◆ **DIRECTIONS FOR THIS TASK**
Set each record down exactly, excluding all images.
Start of DATA FOR THIS EXERCISE
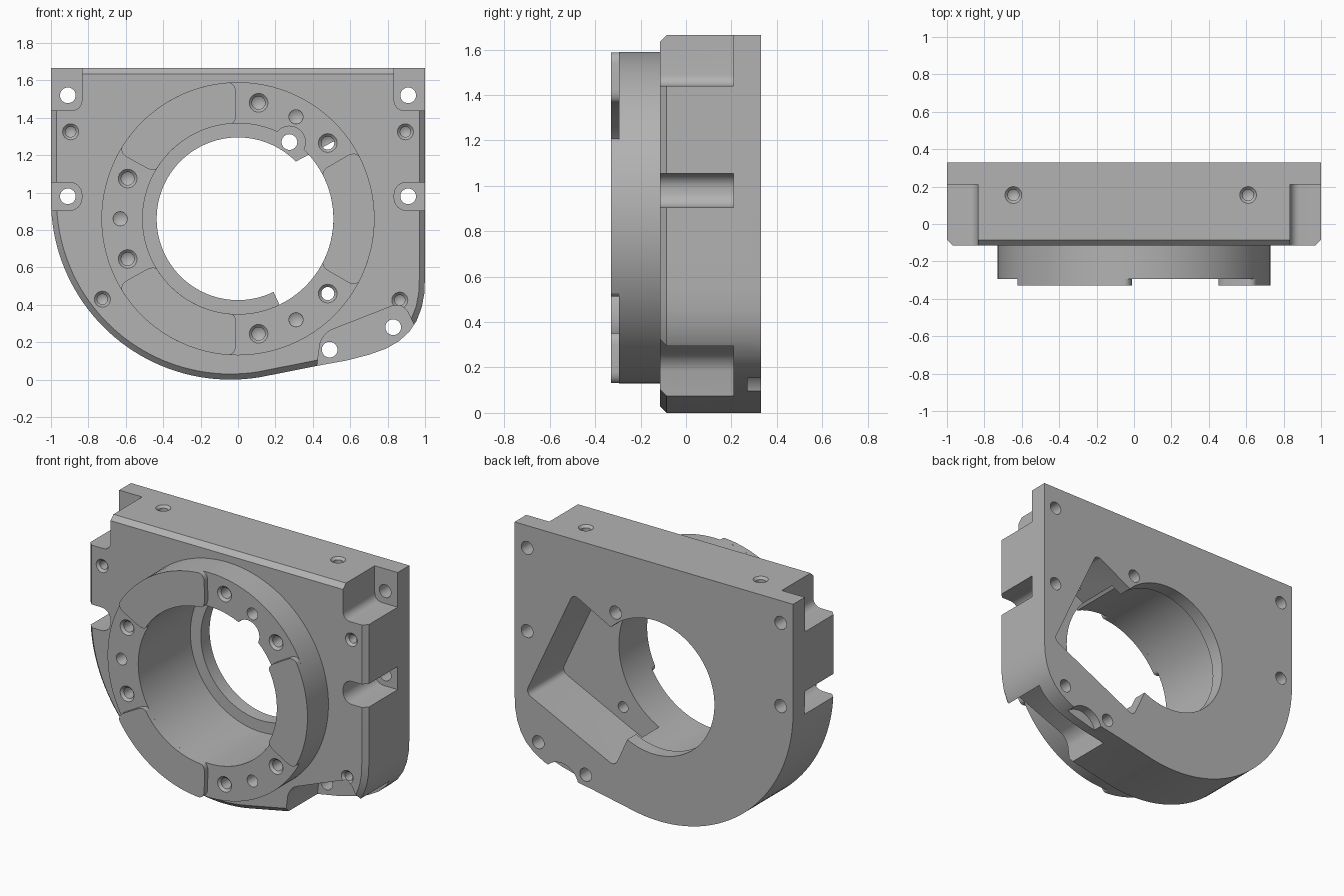
import bpy, bmesh
from math import sin, cos, pi, radians
from mathutils import Vector

if "Cube" in bpy.data.objects:
    bpy.data.objects.remove(bpy.data.objects["Cube"])

metal = bpy.data.materials.new("machined_grey")
metal.use_nodes = True
metal.diffuse_color = (0.45, 0.45, 0.45, 1)
metal.node_tree.nodes["Principled BSDF"].inputs["Base Color"].default_value = (0.45, 0.45, 0.45, 1)

AXIS_Z = 0.86            # height of the bore axis
FRONT, BACK = -0.115, 0.33
RING_FACE, PAD_FACE = -0.295, -0.33
FLANGE = 0.21            # front of the thin rear flange


def make(name, bm):
    bmesh.ops.recalc_face_normals(bm, faces=bm.faces)
    mesh = bpy.data.meshes.new(name)
    bm.to_mesh(mesh)
    bm.free()
    mesh.materials.append(metal)
    obj = bpy.data.objects.new(name, mesh)
    bpy.context.collection.objects.link(obj)
    return obj


def prism(name, pts, y0, y1, fillet=0, chamfer=0):
    """Extrude an (x, z) outline along y; fillet its corners, chamfer its front rim."""
    bm = bmesh.new()
    front = bm.faces.new([bm.verts.new((x, y0, z)) for x, z in pts])
    ext = bmesh.ops.extrude_face_region(bm, geom=[front], use_keep_orig=True)
    moved = [g for g in ext["geom"] if isinstance(g, bmesh.types.BMVert)]
    bmesh.ops.translate(bm, verts=moved, vec=(0, y1 - y0, 0))
    bmesh.ops.recalc_face_normals(bm, faces=bm.faces)
    if fillet:
        corners = [e for e in bm.edges
                   if abs(e.verts[0].co.y - e.verts[1].co.y) > 1e-4
                   and e.calc_face_angle(0) > 0.5]
        bmesh.ops.bevel(bm, geom=corners, offset=fillet, offset_type='OFFSET',
                        segments=6, profile=0.5, affect='EDGES')
    if chamfer:
        rim = [e for e in bm.edges if all(abs(v.co.y - y0) < 1e-5 for v in e.verts)]
        bmesh.ops.bevel(bm, geom=rim, offset=chamfer, offset_type='OFFSET',
                        segments=1, affect='EDGES')
    return make(name, bm)


def arc(cx, cz, r, a0, a1, n):
    return [(cx + r * cos(radians(a0 + (a1 - a0) * i / n)),
             cz + r * sin(radians(a0 + (a1 - a0) * i / n))) for i in range(n + 1)]


def disc(name, x, z, r, y0, y1, n=32):
    return prism(name, arc(x, z, r, 0, 360, n)[:-1], y0, y1)


def drill(start, direction, r, rim, depth):
    """Cutter for a blind hole with a countersunk rim and a conical tip."""
    bm = bmesh.new()
    profile = [(rim, -0.02), (rim, 0), (r, max(rim - r, 0.002)), (r, depth)]
    turn = Vector((0, 0, 1)).rotation_difference(Vector(direction))
    n = 24
    rings = [[bm.verts.new(Vector(start) + turn @ Vector((q * cos(2 * pi * i / n), q * sin(2 * pi * i / n), d)))
              for i in range(n)] for q, d in profile]
    tip = bm.verts.new(Vector(start) + turn @ Vector((0, 0, depth + r * 0.6)))
    bm.faces.new(rings[0])
    for a, b in zip(rings, rings[1:]):
        for i in range(n):
            j = (i + 1) % n
            bm.faces.new((a[i], a[j], b[j], b[i]))
    for i in range(n):
        bm.faces.new((rings[-1][i], rings[-1][(i + 1) % n], tip))
    return make("drill_cutter", bm)


def combine(target, other, operation='DIFFERENCE'):
    mod = target.modifiers.new("combine", 'BOOLEAN')
    mod.operation, mod.solver, mod.object = operation, 'EXACT', other
    graph = bpy.context.evaluated_depsgraph_get()
    mesh = bpy.data.meshes.new_from_object(target.evaluated_get(graph))
    target.modifiers.clear()
    target.data = mesh
    bpy.data.objects.remove(other)


# Main body: flat top, round lower right, slanted bottom and rounded lower left
outline = [(1, 1.665), (-1, 1.665)] + arc(-0.04, 0.96, 0.96, 180, 279.5, 40)
outline += [(0.43, 0.075), (0.58, 0.102), (0.7, 0.133), (0.79, 0.165), (0.86, 0.205),
            (0.915, 0.255), (0.955, 0.315), (0.982, 0.385), (0.996, 0.46), (1, 0.55)]
housing = prism("bearing_housing", outline, FRONT, BACK, chamfer=0.03)

# Front collar
combine(housing, disc("collar", 0, AXIS_Z, 0.73, RING_FACE, FRONT + 0.06, 96), 'UNION')

# Bore, with a narrower lip at the back
combine(housing, disc("bore_cutter", 0, AXIS_Z, 0.51, -0.5, 0.24, 96))
combine(housing, disc("lip_cutter", 0, AXIS_Z, 0.435, 0.1, 0.5, 96))

# Tilted pocket in the back, opening into the bore
pocket = [(0.58, 1.31), (0.92, 0.58), (0.28, 0.27), (-0.04, 0.98)]
combine(housing, prism("pocket_cutter", pocket, -0.04, 0.5, fillet=0.04))

# Corner notches and side slots in front of the flange, with their bolt holes
for s in (-1, 1):
    notch = [(s * 0.835, 1.44), (s * 1.2, 1.44), (s * 1.2, 1.9), (s * 0.835, 1.9)]
    combine(housing, prism("notch_cutter", notch, -0.4, FLANGE, fillet=0.05))
    slot = [(s * 0.835, 0.905), (s * 1.2, 0.905), (s * 1.2, 1.055), (s * 0.835, 1.055)]
    combine(housing, prism("slot_cutter", slot, -0.4, FLANGE, fillet=0.065))
    for z in (0.98, 1.52):
        combine(housing, disc("bolt_cutter", s * 0.91, z, 0.042, 0, 0.5))

# Lower relief with two bolt holes, and a shallow scoop behind it
relief = [(0.40, -0.1), (0.445, 0.245), (0.88, 0.415), (1.1, -0.02)]
combine(housing, prism("relief_cutter", relief, -0.4, FLANGE, fillet=0.06))
combine(housing, disc("scoop_cutter", 0.67, 0.06, 0.13, 0.27, 0.5))
for x, z in ((0.49, 0.16), (0.83, 0.28)):
    combine(housing, disc("bolt_cutter", x, z, 0.042, 0, 0.5))

# Recess and through hole beside the bore
combine(housing, disc("recess_cutter", 0.275, 1.27, 0.085, -0.5, 0.24))
combine(housing, disc("bolt_cutter", 0.275, 1.27, 0.042, 0, 0.5))

# Countersunk and plain holes in the collar face
inward = (0, 1, 0)
for x, z in ((0.11, 1.48), (0.11, 0.245), (-0.59, 1.075), (-0.59, 0.645), (0.48, 1.265), (0.48, 0.46)):
    combine(housing, drill((x, RING_FACE, z), inward, 0.035, 0.05, 0.32))
for x, z in ((0.31, 1.405), (0.31, 0.32), (-0.63, AXIS_Z)):
    combine(housing, drill((x, RING_FACE, z), inward, 0.037, 0.038, 0.15))

# Countersunk holes in the body face and the top
for x, z in ((-0.895, 1.325), (0.895, 1.325), (-0.725, 0.43), (0.865, 0.425)):
    combine(housing, drill((x, FRONT, z), inward, 0.028, 0.043, 0.15))
for x in (-0.645, 0.61):
    combine(housing, drill((x, 0.155, 1.665), (0, 0, -1), 0.03, 0.045, 0.13))

# Three raised pads on the collar face
parts = [housing]
for name, mid in (("right_upper_pad", 121), ("right_lower_pad", 239), ("left_pad", 0)):
    sector = arc(0, AXIS_Z, 0.73, mid - 30, mid + 30, 20) + arc(0, AXIS_Z, 0.51, mid + 30, mid - 30, 20)
    parts.append(prism(name, sector, PAD_FACE, RING_FACE, fillet=0.05))

# Smooth curved walls, keep machined edges sharp
for obj in parts:
    bpy.ops.object.select_all(action='DESELECT')
    obj.select_set(True)
    bpy.context.view_layer.objects.active = obj
    bpy.ops.object.shade_smooth_by_angle(angle=radians(28))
End of DATA FOR THIS EXERCISE
◆ **SOLUTION FOR THIS EXERCISE**
import bpy, bmesh
from math import sin, cos, pi, radians
from mathutils import Vector

if "Cube" in bpy.data.objects:
    bpy.data.objects.remove(bpy.data.objects["Cube"])

metal = bpy.data.materials.new("machined_grey")
metal.use_nodes = True
metal.diffuse_color = (0.45, 0.45, 0.45, 1)
metal.node_tree.nodes["Principled BSDF"].inputs["Base Color"].default_value = (0.45, 0.45, 0.45, 1)

AXIS_Z = 0.86            # height of the bore axis
FRONT, BACK = -0.115, 0.33
RING_FACE, PAD_FACE = -0.295, -0.33
FLANGE = 0.21            # front of the thin rear flange


def make(name, bm):
    bmesh.ops.recalc_face_normals(bm, faces=bm.faces)
    mesh = bpy.data.meshes.new(name)
    bm.to_mesh(mesh)
    bm.free()
    mesh.materials.append(metal)
    obj = bpy.data.objects.new(name, mesh)
    bpy.context.collection.objects.link(obj)
    return obj


def prism(name, pts, y0, y1, fillet=0, chamfer=0):
    """Extrude an (x, z) outline along y; fillet its corners, chamfer its front rim."""
    bm = bmesh.new()
    front = bm.faces.new([bm.verts.new((x, y0, z)) for x, z in pts])
    ext = bmesh.ops.extrude_face_region(bm, geom=[front], use_keep_orig=True)
    moved = [g for g in ext["geom"] if isinstance(g, bmesh.types.BMVert)]
    bmesh.ops.translate(bm, verts=moved, vec=(0, y1 - y0, 0))
    bmesh.ops.recalc_face_normals(bm, faces=bm.faces)
    if fillet:
        corners = [e for e in bm.edges
                   if abs(e.verts[0].co.y - e.verts[1].co.y) > 1e-4
                   and e.calc_face_angle(0) > 0.5]
        bmesh.ops.bevel(bm, geom=corners, offset=fillet, offset_type='OFFSET',
                        segments=6, profile=0.5, affect='EDGES')
    if chamfer:
        rim = [e for e in bm.edges if all(abs(v.co.y - y0) < 1e-5 for v in e.verts)]
        bmesh.ops.bevel(bm, geom=rim, offset=chamfer, offset_type='OFFSET',
                        segments=1, affect='EDGES')
    return make(name, bm)


def arc(cx, cz, r, a0, a1, n):
    return [(cx + r * cos(radians(a0 + (a1 - a0) * i / n)),
             cz + r * sin(radians(a0 + (a1 - a0) * i / n))) for i in range(n + 1)]


def disc(name, x, z, r, y0, y1, n=32):
    return prism(name, arc(x, z, r, 0, 360, n)[:-1], y0, y1)


def drill(start, direction, r, rim, depth):
    """Cutter for a blind hole with a countersunk rim and a conical tip."""
    bm = bmesh.new()
    profile = [(rim, -0.02), (rim, 0), (r, max(rim - r, 0.002)), (r, depth)]
    turn = Vector((0, 0, 1)).rotation_difference(Vector(direction))
    n = 24
    rings = [[bm.verts.new(Vector(start) + turn @ Vector((q * cos(2 * pi * i / n), q * sin(2 * pi * i / n), d)))
              for i in range(n)] for q, d in profile]
    tip = bm.verts.new(Vector(start) + turn @ Vector((0, 0, depth + r * 0.6)))
    bm.faces.new(rings[0])
    for a, b in zip(rings, rings[1:]):
        for i in range(n):
            j = (i + 1) % n
            bm.faces.new((a[i], a[j], b[j], b[i]))
    for i in range(n):
        bm.faces.new((rings[-1][i], rings[-1][(i + 1) % n], tip))
    return make("drill_cutter", bm)


def combine(target, other, operation='DIFFERENCE'):
    mod = target.modifiers.new("combine", 'BOOLEAN')
    mod.operation, mod.solver, mod.object = operation, 'EXACT', other
    graph = bpy.context.evaluated_depsgraph_get()
    mesh = bpy.data.meshes.new_from_object(target.evaluated_get(graph))
    target.modifiers.clear()
    target.data = mesh
    bpy.data.objects.remove(other)


# Main body: flat top, round lower right, slanted bottom and rounded lower left
outline = [(1, 1.665), (-1, 1.665)] + arc(-0.04, 0.96, 0.96, 180, 279.5, 40)
outline += [(0.43, 0.075), (0.58, 0.102), (0.7, 0.133), (0.79, 0.165), (0.86, 0.205),
            (0.915, 0.255), (0.955, 0.315), (0.982, 0.385), (0.996, 0.46), (1, 0.55)]
housing = prism("bearing_housing", outline, FRONT, BACK, chamfer=0.03)

# Front collar
combine(housing, disc("collar", 0, AXIS_Z, 0.73, RING_FACE, FRONT + 0.06, 96), 'UNION')

# Bore, with a narrower lip at the back
combine(housing, disc("bore_cutter", 0, AXIS_Z, 0.51, -0.5, 0.24, 96))
combine(housing, disc("lip_cutter", 0, AXIS_Z, 0.435, 0.1, 0.5, 96))

# Tilted pocket in the back, opening into the bore
pocket = [(0.58, 1.31), (0.92, 0.58), (0.28, 0.27), (-0.04, 0.98)]
combine(housing, prism("pocket_cutter", pocket, -0.04, 0.5, fillet=0.04))

# Corner notches and side slots in front of the flange, with their bolt holes
for s in (-1, 1):
    notch = [(s * 0.835, 1.44), (s * 1.2, 1.44), (s * 1.2, 1.9), (s * 0.835, 1.9)]
    combine(housing, prism("notch_cutter", notch, -0.4, FLANGE, fillet=0.05))
    slot = [(s * 0.835, 0.905), (s * 1.2, 0.905), (s * 1.2, 1.055), (s * 0.835, 1.055)]
    combine(housing, prism("slot_cutter", slot, -0.4, FLANGE, fillet=0.065))
    for z in (0.98, 1.52):
        combine(housing, disc("bolt_cutter", s * 0.91, z, 0.042, 0, 0.5))

# Lower relief with two bolt holes, and a shallow scoop behind it
relief = [(0.40, -0.1), (0.445, 0.245), (0.88, 0.415), (1.1, -0.02)]
combine(housing, prism("relief_cutter", relief, -0.4, FLANGE, fillet=0.06))
combine(housing, disc("scoop_cutter", 0.67, 0.06, 0.13, 0.27, 0.5))
for x, z in ((0.49, 0.16), (0.83, 0.28)):
    combine(housing, disc("bolt_cutter", x, z, 0.042, 0, 0.5))

# Recess and through hole beside the bore
combine(housing, disc("recess_cutter", 0.275, 1.27, 0.085, -0.5, 0.24))
combine(housing, disc("bolt_cutter", 0.275, 1.27, 0.042, 0, 0.5))

# Countersunk and plain holes in the collar face
inward = (0, 1, 0)
for x, z in ((0.11, 1.48), (0.11, 0.245), (-0.59, 1.075), (-0.59, 0.645), (0.48, 1.265), (0.48, 0.46)):
    combine(housing, drill((x, RING_FACE, z), inward, 0.035, 0.05, 0.32))
for x, z in ((0.31, 1.405), (0.31, 0.32), (-0.63, AXIS_Z)):
    combine(housing, drill((x, RING_FACE, z), inward, 0.037, 0.038, 0.15))

# Countersunk holes in the body face and the top
for x, z in ((-0.895, 1.325), (0.895, 1.325), (-0.725, 0.43), (0.865, 0.425)):
    combine(housing, drill((x, FRONT, z), inward, 0.028, 0.043, 0.15))
for x in (-0.645, 0.61):
    combine(housing, drill((x, 0.155, 1.665), (0, 0, -1), 0.03, 0.045, 0.13))

# Three raised pads on the collar face
parts = [housing]
for name, mid in (("right_upper_pad", 121), ("right_lower_pad", 239), ("left_pad", 0)):
    sector = arc(0, AXIS_Z, 0.73, mid - 30, mid + 30, 20) + arc(0, AXIS_Z, 0.51, mid + 30, mid - 30, 20)
    parts.append(prism(name, sector, PAD_FACE, RING_FACE, fillet=0.05))

# Smooth curved walls, keep machined edges sharp
for obj in parts:
    bpy.ops.object.select_all(action='DESELECT')
    obj.select_set(True)
    bpy.context.view_layer.objects.active = obj
    bpy.ops.object.shade_smooth_by_angle(angle=radians(28))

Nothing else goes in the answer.